The move by Gazprom to reduce gas supplies to Belarus by 15 percent is the result of a debt owed by Minsk to the tune of 192 million US dollars.
Belarus does not deny the debt claim, although sources in Minsk state that as of May 1 Russia's western neighbour owes significantly less, amounting to 132.6 million US dollars.
Minsk additionally claims that Gazprom owes 200 US dollars in transit fees for gas sent to European customers.
Spokesman for Gazprom, Sergei Kuprianov told journalists on Monday that the company is in talks with Belarusian officials, without leaving any room for negotiation, however.
"There is only one item on the agenda: settling the debt," Kuprianov underlined. If no agreement is reached then gas supplies may be reduced by up to 85 percent.
The Russian ITAR-TASS news agency reported, Monday, that Gazprom maintains that the dispute will not affect European supplies.
Europe wary about gas dispute
The European Commission hopes that a swift agreement will be met between Russia and Belarus.
Spokesman for the EC, Marlene Holzner told journalists that EU-Russian energy experts are to meet Monday afternoon to assess the current situation and determine whether there is a threat to EU energy supplies.

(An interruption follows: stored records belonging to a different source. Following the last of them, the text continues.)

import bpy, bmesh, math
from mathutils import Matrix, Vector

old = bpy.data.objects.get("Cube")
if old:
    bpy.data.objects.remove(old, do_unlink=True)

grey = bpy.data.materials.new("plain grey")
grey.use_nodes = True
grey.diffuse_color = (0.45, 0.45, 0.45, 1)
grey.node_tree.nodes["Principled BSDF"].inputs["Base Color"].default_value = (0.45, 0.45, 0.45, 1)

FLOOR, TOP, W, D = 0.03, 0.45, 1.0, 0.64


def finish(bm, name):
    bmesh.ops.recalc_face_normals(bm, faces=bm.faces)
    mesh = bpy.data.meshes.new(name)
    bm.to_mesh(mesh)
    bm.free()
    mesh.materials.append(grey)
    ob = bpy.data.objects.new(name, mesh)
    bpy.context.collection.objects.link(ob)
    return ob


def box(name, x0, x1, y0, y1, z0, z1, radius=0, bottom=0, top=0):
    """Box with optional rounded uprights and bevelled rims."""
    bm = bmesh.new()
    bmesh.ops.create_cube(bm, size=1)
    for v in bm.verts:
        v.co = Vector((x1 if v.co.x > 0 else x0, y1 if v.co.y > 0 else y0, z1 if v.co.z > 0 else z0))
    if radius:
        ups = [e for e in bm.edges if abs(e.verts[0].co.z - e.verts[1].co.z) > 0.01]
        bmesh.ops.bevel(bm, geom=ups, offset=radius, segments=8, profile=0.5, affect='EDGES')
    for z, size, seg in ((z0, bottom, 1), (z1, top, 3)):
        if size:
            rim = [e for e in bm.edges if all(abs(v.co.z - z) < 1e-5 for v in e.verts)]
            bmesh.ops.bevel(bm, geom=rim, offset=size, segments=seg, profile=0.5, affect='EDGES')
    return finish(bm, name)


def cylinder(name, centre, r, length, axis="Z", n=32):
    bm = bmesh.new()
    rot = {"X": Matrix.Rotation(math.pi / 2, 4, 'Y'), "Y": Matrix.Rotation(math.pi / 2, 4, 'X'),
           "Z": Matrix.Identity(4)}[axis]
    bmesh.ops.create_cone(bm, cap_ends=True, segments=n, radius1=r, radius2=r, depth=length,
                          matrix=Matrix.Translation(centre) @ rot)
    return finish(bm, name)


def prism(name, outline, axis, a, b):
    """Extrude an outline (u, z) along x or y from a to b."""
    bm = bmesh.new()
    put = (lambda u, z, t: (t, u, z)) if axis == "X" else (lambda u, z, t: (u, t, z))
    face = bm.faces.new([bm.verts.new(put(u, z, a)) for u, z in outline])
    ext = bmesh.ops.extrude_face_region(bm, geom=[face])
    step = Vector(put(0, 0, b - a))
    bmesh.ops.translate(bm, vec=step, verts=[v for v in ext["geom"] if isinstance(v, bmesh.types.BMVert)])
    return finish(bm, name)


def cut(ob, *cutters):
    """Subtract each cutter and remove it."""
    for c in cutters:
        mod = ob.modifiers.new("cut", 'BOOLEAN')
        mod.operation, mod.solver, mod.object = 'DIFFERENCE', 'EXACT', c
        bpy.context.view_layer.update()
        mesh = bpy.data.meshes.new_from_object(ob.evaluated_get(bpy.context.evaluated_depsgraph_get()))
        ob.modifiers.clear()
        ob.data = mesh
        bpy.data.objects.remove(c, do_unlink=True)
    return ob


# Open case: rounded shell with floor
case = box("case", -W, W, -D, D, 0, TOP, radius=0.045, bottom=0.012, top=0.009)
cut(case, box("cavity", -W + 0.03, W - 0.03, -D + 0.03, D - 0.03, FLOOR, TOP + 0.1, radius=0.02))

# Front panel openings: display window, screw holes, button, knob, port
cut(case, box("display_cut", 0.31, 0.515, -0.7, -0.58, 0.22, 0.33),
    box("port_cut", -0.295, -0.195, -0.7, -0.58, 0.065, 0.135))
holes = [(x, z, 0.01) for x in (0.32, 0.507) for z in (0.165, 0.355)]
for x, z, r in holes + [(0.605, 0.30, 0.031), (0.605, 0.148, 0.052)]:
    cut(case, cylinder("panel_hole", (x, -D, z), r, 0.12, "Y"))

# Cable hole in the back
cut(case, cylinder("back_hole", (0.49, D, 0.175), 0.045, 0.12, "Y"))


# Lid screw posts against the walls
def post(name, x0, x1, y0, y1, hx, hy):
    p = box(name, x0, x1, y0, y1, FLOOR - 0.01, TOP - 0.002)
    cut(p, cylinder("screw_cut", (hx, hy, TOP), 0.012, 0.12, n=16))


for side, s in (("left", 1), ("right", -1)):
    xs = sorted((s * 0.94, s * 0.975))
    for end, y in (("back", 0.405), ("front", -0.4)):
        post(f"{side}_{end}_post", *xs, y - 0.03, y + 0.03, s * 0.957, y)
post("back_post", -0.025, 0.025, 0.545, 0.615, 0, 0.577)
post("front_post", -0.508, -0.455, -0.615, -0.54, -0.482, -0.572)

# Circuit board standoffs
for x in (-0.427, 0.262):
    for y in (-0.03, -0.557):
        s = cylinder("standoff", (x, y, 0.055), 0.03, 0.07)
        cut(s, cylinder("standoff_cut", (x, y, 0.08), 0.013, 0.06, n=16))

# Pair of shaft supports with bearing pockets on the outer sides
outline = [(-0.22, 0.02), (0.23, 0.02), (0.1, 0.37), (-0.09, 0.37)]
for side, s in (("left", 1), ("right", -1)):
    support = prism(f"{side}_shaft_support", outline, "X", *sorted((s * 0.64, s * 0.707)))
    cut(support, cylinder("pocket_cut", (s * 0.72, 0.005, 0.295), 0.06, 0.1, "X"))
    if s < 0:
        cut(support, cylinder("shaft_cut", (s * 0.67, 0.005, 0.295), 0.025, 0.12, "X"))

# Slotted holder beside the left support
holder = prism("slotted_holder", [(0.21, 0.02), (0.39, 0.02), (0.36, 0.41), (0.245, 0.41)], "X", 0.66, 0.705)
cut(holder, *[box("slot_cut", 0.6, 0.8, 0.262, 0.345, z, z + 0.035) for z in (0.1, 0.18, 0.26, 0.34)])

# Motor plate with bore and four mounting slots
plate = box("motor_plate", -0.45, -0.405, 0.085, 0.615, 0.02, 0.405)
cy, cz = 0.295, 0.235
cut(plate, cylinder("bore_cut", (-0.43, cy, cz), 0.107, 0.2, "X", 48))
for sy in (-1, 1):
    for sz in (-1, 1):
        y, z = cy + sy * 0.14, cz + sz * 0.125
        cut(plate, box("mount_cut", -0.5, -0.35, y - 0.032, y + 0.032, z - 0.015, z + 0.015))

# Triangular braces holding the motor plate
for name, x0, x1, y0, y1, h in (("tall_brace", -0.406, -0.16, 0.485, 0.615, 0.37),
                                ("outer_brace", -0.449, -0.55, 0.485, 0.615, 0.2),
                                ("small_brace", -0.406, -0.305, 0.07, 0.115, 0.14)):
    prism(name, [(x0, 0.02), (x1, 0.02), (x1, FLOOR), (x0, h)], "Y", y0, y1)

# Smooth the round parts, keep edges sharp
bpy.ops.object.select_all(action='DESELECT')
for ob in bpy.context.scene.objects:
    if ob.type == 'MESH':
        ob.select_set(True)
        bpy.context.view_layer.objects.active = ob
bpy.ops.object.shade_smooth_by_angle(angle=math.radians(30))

According to figures held by the European Commission, three countries in the 27-nation bloc would suffer if gas supplies were stalled through Belarus: Lithuania, which is fully dependent on the Belarusian transit of gas, as well as Poland and Germany. (jb)